The original site of the monastery was near the hill of Santa Sophia, outside the city walls, but in the 13th century the nuns moved into the city in the Civita district and founded the cloistered monastery dedicated to St. Julian.
After the terrible earthquake of 1693, the complex was razed to the ground and the Duke of Camastra was assigned the task of designing the city’s new urban plan, which envisaged rebuilding the monastic building in the same place. This fact caused the nuns great distress because, after the great earthquake, the route of the saint’s procession changed and they could no longer watch the passage of St. Agatha and her worshippers.
Consequently, the nuns, who came mostly from noble families in Catania, decided to move to a better area. In 1698 they moved to Via dei Crociferi.
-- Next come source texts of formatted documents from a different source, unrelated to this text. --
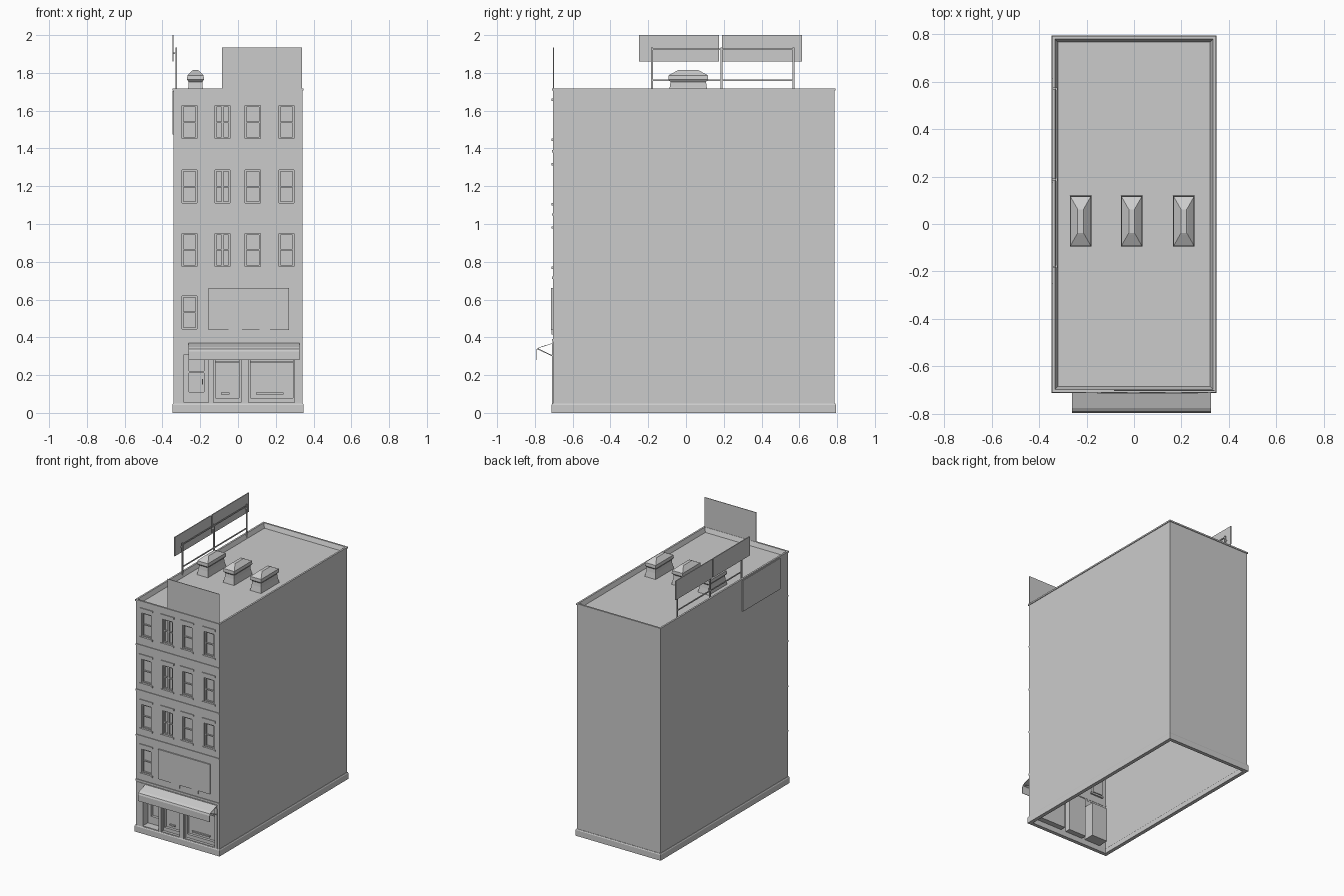
import bpy, bmesh
from mathutils import Vector

if "Cube" in bpy.data.objects:
    bpy.data.objects.remove(bpy.data.objects["Cube"])

X, YF, YB, TOP, ROOF = 0.341, -0.705, 0.787, 1.708, 1.685


def finish(name, bm, recalc=True):
    if recalc:
        bmesh.ops.recalc_face_normals(bm, faces=bm.faces)
    me = bpy.data.meshes.new(name)
    bm.to_mesh(me)
    bm.free()
    ob = bpy.data.objects.new(name, me)
    bpy.context.collection.objects.link(ob)
    return ob


def boxes(name, items):
    """One object made of boxes given as (x0, x1, y0, y1, z0, z1)."""
    bm = bmesh.new()
    for x0, x1, y0, y1, z0, z1 in items:
        vs = bmesh.ops.create_cube(bm, size=1)["verts"]
        for v in vs:
            v.co = Vector((x1 if v.co.x > 0 else x0,
                           y1 if v.co.y > 0 else y0,
                           z1 if v.co.z > 0 else z0))
    return finish(name, bm)


def loft(name, sections, cx, cy, closed=False):
    """Join rectangular sections (z, half_x, half_y); closed makes a ring."""
    bm = bmesh.new()
    loops = [[bm.verts.new((cx + sx * hx, cy + sy * hy, z))
              for sx, sy in ((-1, -1), (1, -1), (1, 1), (-1, 1))]
             for z, hx, hy in sections]
    pairs = list(zip(loops, loops[1:]))
    if closed:
        pairs.append((loops[-1], loops[0]))
    else:
        bm.faces.new(loops[-1])
    for a, b in pairs:
        for i in range(4):
            j = (i + 1) % 4
            bm.faces.new((a[i], a[j], b[j], b[i]))
    return finish(name, bm)


# Openings: (x0, x1, z0, z1, depth)
COLS = (-0.257, -0.083, 0.078, 0.256)
ROWS = (0.445, 0.775, 1.11, 1.452)
windows = [(c - 0.04, c + 0.04, z, z + 0.175, 0.02)
           for r, z in enumerate(ROWS) for c in (COLS if r else COLS[:1])]
door = (-0.285, -0.155, 0.055, 0.31, 0.08)
shops = [(-0.13, 0.015, 0.055, 0.345, 0.04), (0.055, 0.30, 0.055, 0.345, 0.04)]
holes = windows + [door] + shops

# Front wall: grid of quads with recessed openings
bm = bmesh.new()


def quad(*pts):
    bm.faces.new([bm.verts.new(p) for p in pts])


xs = sorted({-X, X} | {round(v, 4) for h in holes for v in h[:2]})
zs = sorted({0.0, TOP} | {round(v, 4) for h in holes for v in h[2:4]})
for x0, x1 in zip(xs, xs[1:]):
    for z0, z1 in zip(zs, zs[1:]):
        mx, mz = (x0 + x1) / 2, (z0 + z1) / 2
        if not any(h[0] < mx < h[1] and h[2] < mz < h[3] for h in holes):
            quad((x0, YF, z0), (x1, YF, z0), (x1, YF, z1), (x0, YF, z1))
for x0, x1, z0, z1, d in holes:
    c = ((x0, z0), (x1, z0), (x1, z1), (x0, z1))
    quad(*[(x, YF + d, z) for x, z in c])
    for (ax, az), (bx, bz) in zip(c, c[1:] + c[:1]):
        quad((ax, YF, az), (bx, YF, bz), (bx, YF + d, bz), (ax, YF + d, az))
bmesh.ops.remove_doubles(bm, verts=bm.verts, dist=1e-4)
finish("front_wall", bm, False)

# Side and back walls, open underneath
bm = bmesh.new()
quad((X, YF, 0), (X, YB, 0), (X, YB, TOP), (X, YF, TOP))
quad((X, YB, 0), (-X, YB, 0), (-X, YB, TOP), (X, YB, TOP))
quad((-X, YB, 0), (-X, YF, 0), (-X, YF, TOP), (-X, YB, TOP))
bmesh.ops.remove_doubles(bm, verts=bm.verts, dist=1e-4)
finish("side_and_back_walls", bm, False)

# Roof deck, parapet coping and base plinth
cy, hy = (YF + YB) / 2, (YB - YF) / 2
bm = bmesh.new()
quad((-X, YF, ROOF), (X, YF, ROOF), (X, YB, ROOF), (-X, YB, ROOF))
finish("roof_deck", bm, False)
loft("parapet_coping", [(1.706, X + .005, hy + .005), (1.717, X + .005, hy + .005),
                        (1.717, X - .008, hy - .008), (ROOF, X - .02, hy - .02),
                        (ROOF, X, hy), (1.706, X, hy)], 0, cy, True)
loft("base_plinth", [(0, X + .007, hy + .007), (.042, X + .007, hy + .007),
                     (.05, X + .003, hy + .003), (.05, X - .006, hy - .006),
                     (0, X - .02, hy - .02)], 0, cy, True)

# Sash frames: border plus a meeting rail, or a mullion in the second column
frames = []
for x0, x1, z0, z1, d in windows:
    a, b, f = YF + 0.009, YF + d, 0.008
    frames += [(x0, x0 + f, a, b, z0, z1), (x1 - f, x1, a, b, z0, z1),
               (x0, x1, a, b, z0, z0 + f), (x0, x1, a, b, z1 - f, z1)]
    m, zm = (x0 + x1) / 2, (z0 + z1) / 2
    frames.append((x0, x1, a + .003, b, zm - .004, zm + .004))
    if abs(m - COLS[1]) < .01:
        frames.append((m - .005, m + .005, a, b, z0, z1))
boxes("window_frames", frames)

# Lintels, sills and floor bands
boxes("window_lintels", [(h[0] - .015, h[1] + .015, YF - .006, YF + .004, h[3] + .025, h[3] + .038)
                         for h in windows])
boxes("window_sills", [(h[0] - .013, h[1] + .013, YF - .006, YF + .012, h[2] - .012, h[2])
                       for h in windows])
boxes("floor_bands", [(-X, X, YF - .005, YF + .002, z - .006, z + .006)
                      for z in (.385, .715, 1.05, 1.385)])

# Second-floor sign board with supports
boxes("facade_sign_board", [(-.155, .27, YF - .009, YF, .44, .66)])
boxes("sign_supports", [(-.05, .02, YF - .007, YF, .415, .45),
                        (.115, .17, YF - .007, YF, .415, .45)])

# Shop front: pilasters, window frames, low display rails
items = [(-.332, -.291, YF - .004, YF, .05, .35), (-.152, -.133, YF - .004, YF, .05, .345),
         (.018, .052, YF - .004, YF, .05, .345), (-.332, .32, YF - .004, YF, .347, .372),
         (.303, .325, YF - .004, YF, .05, .345)]
boxes("shop_pilasters", items)
items = []
for x0, x1, z0, z1, d in shops:
    a, b = YF + .02, YF + d
    items += [(x0, x0 + .01, a, b, z0, z1), (x1 - .01, x1, a, b, z0, z1),
              (x0, x1, a, b, z0, z0 + .025), (x0, x1, a, b, z1 - .012, z1),
              (x0, x1, a + .008, b, .265, .273),
              (x0 + .04, x1 - .06, a + .01, b, .098, .108)]
boxes("shop_window_frames", items)

# Recessed door with glazed opening
x0, x1, z0, z1, d = door
a, b = YF + d - .02, YF + d
boxes("shop_door", [(x0, -.26, a, b, z0, z1), (-.18, x1, a, b, z0, z1),
                    (-.26, -.18, a, b, z0, .11), (-.26, -.18, a, b, .21, .222),
                    (-.26, -.18, a, b, .285, z1), (-.19, -.184, a - .01, a, .15, .18)])

# Awning sheet and its side struts
bm = bmesh.new()
prof = [(YF, .37), (-.775, .348), (-.79, .338), (-.795, .325), (-.795, .28)]
for (y0, z0), (y1, z1) in zip(prof, prof[1:]):
    quad((-.262, y1, z1), (.325, y1, z1), (.325, y0, z0), (-.262, y0, z0))
bmesh.ops.remove_doubles(bm, verts=bm.verts, dist=1e-4)
awn = finish("awning", bm, False)
awn.modifiers.new("thickness", "SOLIDIFY").thickness = 0.003
bm = bmesh.new()
for x in (-.258, .317):
    lo = [bm.verts.new((x + dx, y, z)) for dx in (0, .004)
          for y, z in ((YF, .298), (YF, .304), (-.785, .342), (-.785, .336))]
    bmesh.ops.convex_hull(bm, input=lo)
finish("awning_struts", bm)

# Rooftop skylights
for i, x in enumerate((-.225, -.01, .21)):
    loft(f"skylight_{i + 1}", [(ROOF, .045, .107), (1.725, .038, .098), (1.752, .036, .094),
                               (1.764, .045, .106), (1.787, .043, .104), (1.812, .017, .058),
                               (1.816, .012, .05)], x, .012)

# Rooftop sign boards and the left wall sign
boxes("front_roof_sign", [(-.085, .34, -.704, -.699, 1.70, 1.935)])
boxes("side_roof_sign", [(-.348, -.341, y, y + .425, 1.86, 2.0) for y in (-.25, .19)])
boxes("left_wall_sign", [(-.348, -.34, -.61, -.17, 1.475, 1.704)])

# Steel frame behind the side roof sign
posts = [(-.331, -.323, y - .005, y + .005, ROOF, 1.935) for y in (-.18, .187, .57)]
rails = [(-.33, -.324, -.18, .57, z - .004, z + .004) for z in (1.76, 1.925)]
ties = [(-.345, -.328, y - .004, y + .004, 1.9, 1.908) for y in (-.18, .187, .57)]
boxes("side_sign_frame", posts + rails + ties)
They swapped the old Benedictine monastery for the Ospedale San Marco (St. Mark’s Hospital), modifying the buildings and beginning to build their new monastery, finally conquering an excellent view of the procession of St. Agatha that passed by Via San Giuliano then turned on to Via dei Crociferi.